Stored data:
- - - -
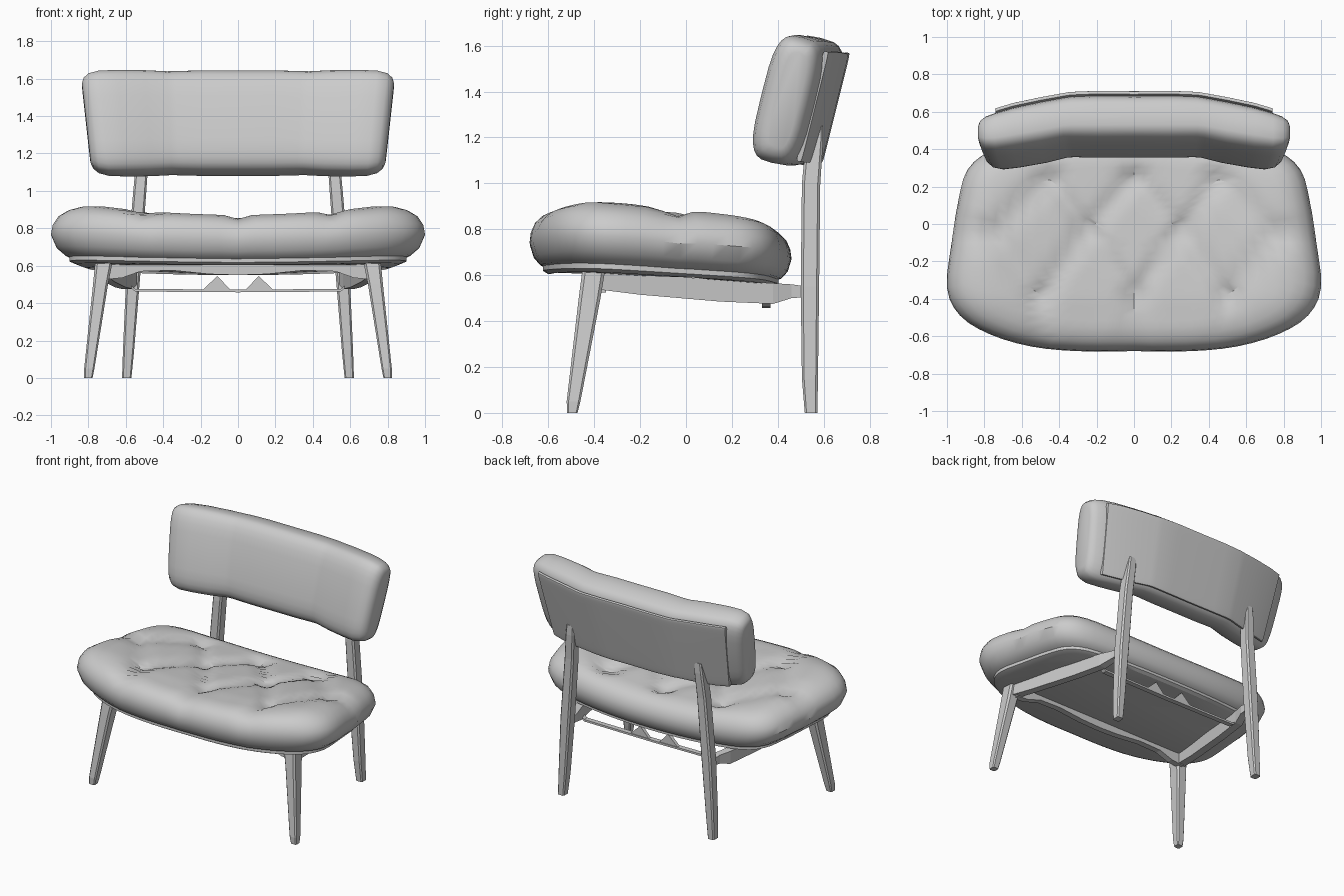
import bpy, bmesh, math
from mathutils import Vector

if "Cube" in bpy.data.objects:
    bpy.data.objects.remove(bpy.data.objects["Cube"])


def loft(name, rings, smooth=None, mirror=False):
    """Skin a list of equal-sized closed rings, capping both ends."""
    bm = bmesh.new()
    vs = [[bm.verts.new(p) for p in r] for r in rings]
    n = len(rings[0])
    for a, b in zip(vs, vs[1:]):
        for i in range(n):
            j = (i + 1) % n
            bm.faces.new((a[i], a[j], b[j], b[i]))
    bm.faces.new(vs[0][::-1])
    bm.faces.new(vs[-1])
    bmesh.ops.recalc_face_normals(bm, faces=bm.faces)
    me = bpy.data.meshes.new(name)
    bm.to_mesh(me)
    bm.free()
    ob = bpy.data.objects.new(name, me)
    bpy.context.collection.objects.link(ob)
    if mirror:
        ob.modifiers.new("mirror", 'MIRROR')
    if smooth:
        bpy.ops.object.select_all(action='DESELECT')
        ob.select_set(True)
        bpy.context.view_layer.objects.active = ob
        bpy.ops.object.shade_smooth_by_angle(angle=math.radians(smooth))
    return ob


def post(x, y, z, wx, wy):
    """Horizontal chamfered rectangle for legs."""
    a, b, c = wx / 2, wy / 2, 0.28
    k = [(1, -1 + c), (1, 1 - c), (1 - c, 1), (-1 + c, 1),
         (-1, 1 - c), (-1, -1 + c), (-1 + c, -1), (1 - c, -1)]
    return [(x + a * u, y + b * v, z) for u, v in k]


def bar_x(x, y, z0, z1, d):
    """Upright rectangle facing x, for cross rails."""
    return [(x, y - d, z0), (x, y + d, z0), (x, y + d, z1), (x, y - d, z1)]


def bar_y(x, y, z0, z1, d):
    """Upright rectangle facing y, for side rails."""
    return [(x - d, y, z0), (x + d, y, z0), (x + d, y, z1), (x - d, y, z1)]


# Seat outline seen from above: half is given, the rest mirrored and rounded
half = [(0, -.68), (.3, -.68), (.55, -.655), (.77, -.59), (.93, -.49), (1, -.34),
        (.975, -.1), (.94, .12), (.89, .29), (.76, .39), (.5, .435), (.25, .455), (0, .46)]
ctrl = [Vector(p) for p in half + [(-x, y) for x, y in half[-2:0:-1]]]
outline = []
for i in range(len(ctrl)):
    p0, p1, p2, p3 = (ctrl[(i + k) % len(ctrl)] for k in (-1, 0, 1, 2))
    for t in (0, 1 / 3, 2 / 3):
        outline.append(.5 * (2 * p1 + (p2 - p0) * t + (2 * p0 - 5 * p1 + 4 * p2 - p3) * t * t
                             + (3 * p1 - p0 - 3 * p2 + p3) * t ** 3))

# Tufting buttons and the creases between them
buttons = [(-.5, -.38), (0, -.38), (.5, -.38), (.25, -.03), (-.25, -.03),
           (.76, -.05), (-.76, -.05), (0, .25), (.45, .25), (-.45, .25)]
creases = [((0, -.38), (0, -.7))]
for s in (1, -1):
    creases += [((s * a, b), (s * c, d)) for a, b, c, d in (
        (.5, -.38, .5, -.7), (0, -.38, .25, -.03), (.25, -.03, .5, -.38), (.25, -.03, 0, .25),
        (.25, -.03, .45, .25), (.5, -.38, .76, -.05), (.76, -.05, .45, .25), (.76, -.05, 1, -.05))]


def seg_dist(p, a, b):
    a, b = Vector(a), Vector(b)
    t = max(0, min(1, (p - a).dot(b - a) / (b - a).length_squared))
    return (p - a - (b - a) * t).length


def seat_top(p):
    z = .872 + .055 * min(1, (p.x / .8) ** 2) - .09 * max(0, p.y + .4)
    z -= .022 * math.exp(-(min(seg_dist(p, *c) for c in creases) / .05) ** 2)
    z -= .03 * math.exp(-(min((p - Vector(b)).length for b in buttons) / .06) ** 2)
    return z


def seat_bottom(p):
    return .622 + .03 * p.x ** 2 - .055 * (p.y + .6)


def seat_ring(s, t):
    c = Vector((0, -.1))
    ring = []
    for q in outline:
        p = c + (q - c) * s
        lo = seat_bottom(p)
        ring.append((p.x, p.y, lo + t * (seat_top(p) - lo)))
    return ring


# Tufted seat cushion
levels = [(.84, 0), (.92, .08), (.97, .22), (1, .46), (.99, .64), (.96, .8), (.91, .91), (.85, .97)]
levels += [(.78 - .06 * i, 1) for i in range(13)] + [(.02, 1)]
loft("seat_cushion", [seat_ring(s, t) for s, t in levels], smooth=35)

# Board under the cushion
loft("seat_board", [[(x, y, z - dz) for x, y, z in seat_ring(s, 0)]
                    for s, dz in ((.9, -.02), (.9, .005), (.86, .018))], smooth=30)


# Backrest: leaning section swept across the width, ends turned forward
LEAN = math.radians(14)


def back_ring(x, yc, depth, height, power=3.6, off=0.0, n=28):
    ring = []
    for i in range(n):
        a = 2 * math.pi * i / n
        c, s = math.cos(a), math.sin(a)
        u = off + depth * math.copysign(abs(c) ** (2 / power), c)
        v = height * math.copysign(abs(s) ** (2 / power), s)
        taper = 1 - .045 * (.28 - v) / .56 * 1.6
        ring.append((x * taper, yc + u * math.cos(LEAN) + v * math.sin(LEAN),
                     1.362 + v * math.cos(LEAN) - u * math.sin(LEAN)))
    return ring


stations = [(0, .52, .132, .280), (.2, .52, .134, .280), (.34, .519, .130, .277), (.38, .515, .128, .276),
            (.5, .49, .130, .282), (.65, .462, .126, .284), (.745, .443, .117, .281),
            (.80, .438, .102, .268), (.83, .44, .08, .245), (.842, .443, .05, .215)]
full = [(-x, y, d, h) for x, y, d, h in stations[:0:-1]] + stations
loft("backrest_cushion", [back_ring(*s) for s in full], smooth=40)

# Flat panel on the rear of the backrest
panel = [s for s in full if abs(s[0]) < .77]
loft("backrest_panel", [back_ring(x, y, .012, h * .88, 8, d - .006) for x, y, d, h in panel], smooth=30)

# Legs
loft("front_leg", [post(.80, -.495, 0, .045, .045), post(.795, -.49, .05, .055, .06),
                   post(.735, -.42, .5, .08, .095), post(.715, -.40, .635, .095, .10)], mirror=True)
loft("back_leg", [post(.595, .545, 0, .05, .055), post(.585, .54, .15, .06, .07),
                  post(.56, .54, .55, .075, .08), post(.525, .545, 1.0, .07, .08),
                  post(.51, .56, 1.18, .065, .075), post(.505, .572, 1.25, .055, .05)], mirror=True)

# Side rails from front leg to back leg
loft("side_rail", [bar_y(.72, -.40, .54, .615, .03), bar_y(.69, -.2, .515, .605, .028),
                   bar_y(.63, .15, .485, .58, .028), bar_y(.59, .38, .475, .565, .028),
                   bar_y(.565, .46, .50, .56, .025), bar_y(.56, .53, .505, .55, .022)], mirror=True)

# Arched front rail
arch = [(.72, .525), (.62, .535), (.52, .57), (.35, .575), (.15, .555), (0, .55)]
arch = [(-x, z) for x, z in arch] + arch[-2::-1]
loft("front_rail", [bar_x(x, -.37, z, .635, .022) for x, z in arch])

# Thin rear stretcher with upturned ends and small braces
bow = [(-.61, .51), (-.55, .462), (0, .458), (.55, .462), (.61, .51)]
loft("rear_stretcher", [bar_x(x, .35, z, z + .014, .018) for x, z in bow])
loft("rear_brace", [bar_x(.04, .35, .46, .47, .012), bar_x(.11, .35, .46, .545, .012),
                    bar_x(.19, .35, .46, .47, .012)], mirror=True)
- - - -
WORK INSTRUCTIONS: Which lines above run from the one containing "bpy.ops.object.select_all(action='DESELECT')" to the one containing "k = [(1, -1 + c), (1, 1"? Give them again exactly, both ends included.

TASK OUTPUT:
        bpy.ops.object.select_all(action='DESELECT')
        ob.select_set(True)
        bpy.context.view_layer.objects.active = ob
        bpy.ops.object.shade_smooth_by_angle(angle=math.radians(smooth))
    return ob


def post(x, y, z, wx, wy):
    """Horizontal chamfered rectangle for legs."""
    a, b, c = wx / 2, wy / 2, 0.28
    k = [(1, -1 + c), (1, 1 - c), (1 - c, 1), (-1 + c, 1),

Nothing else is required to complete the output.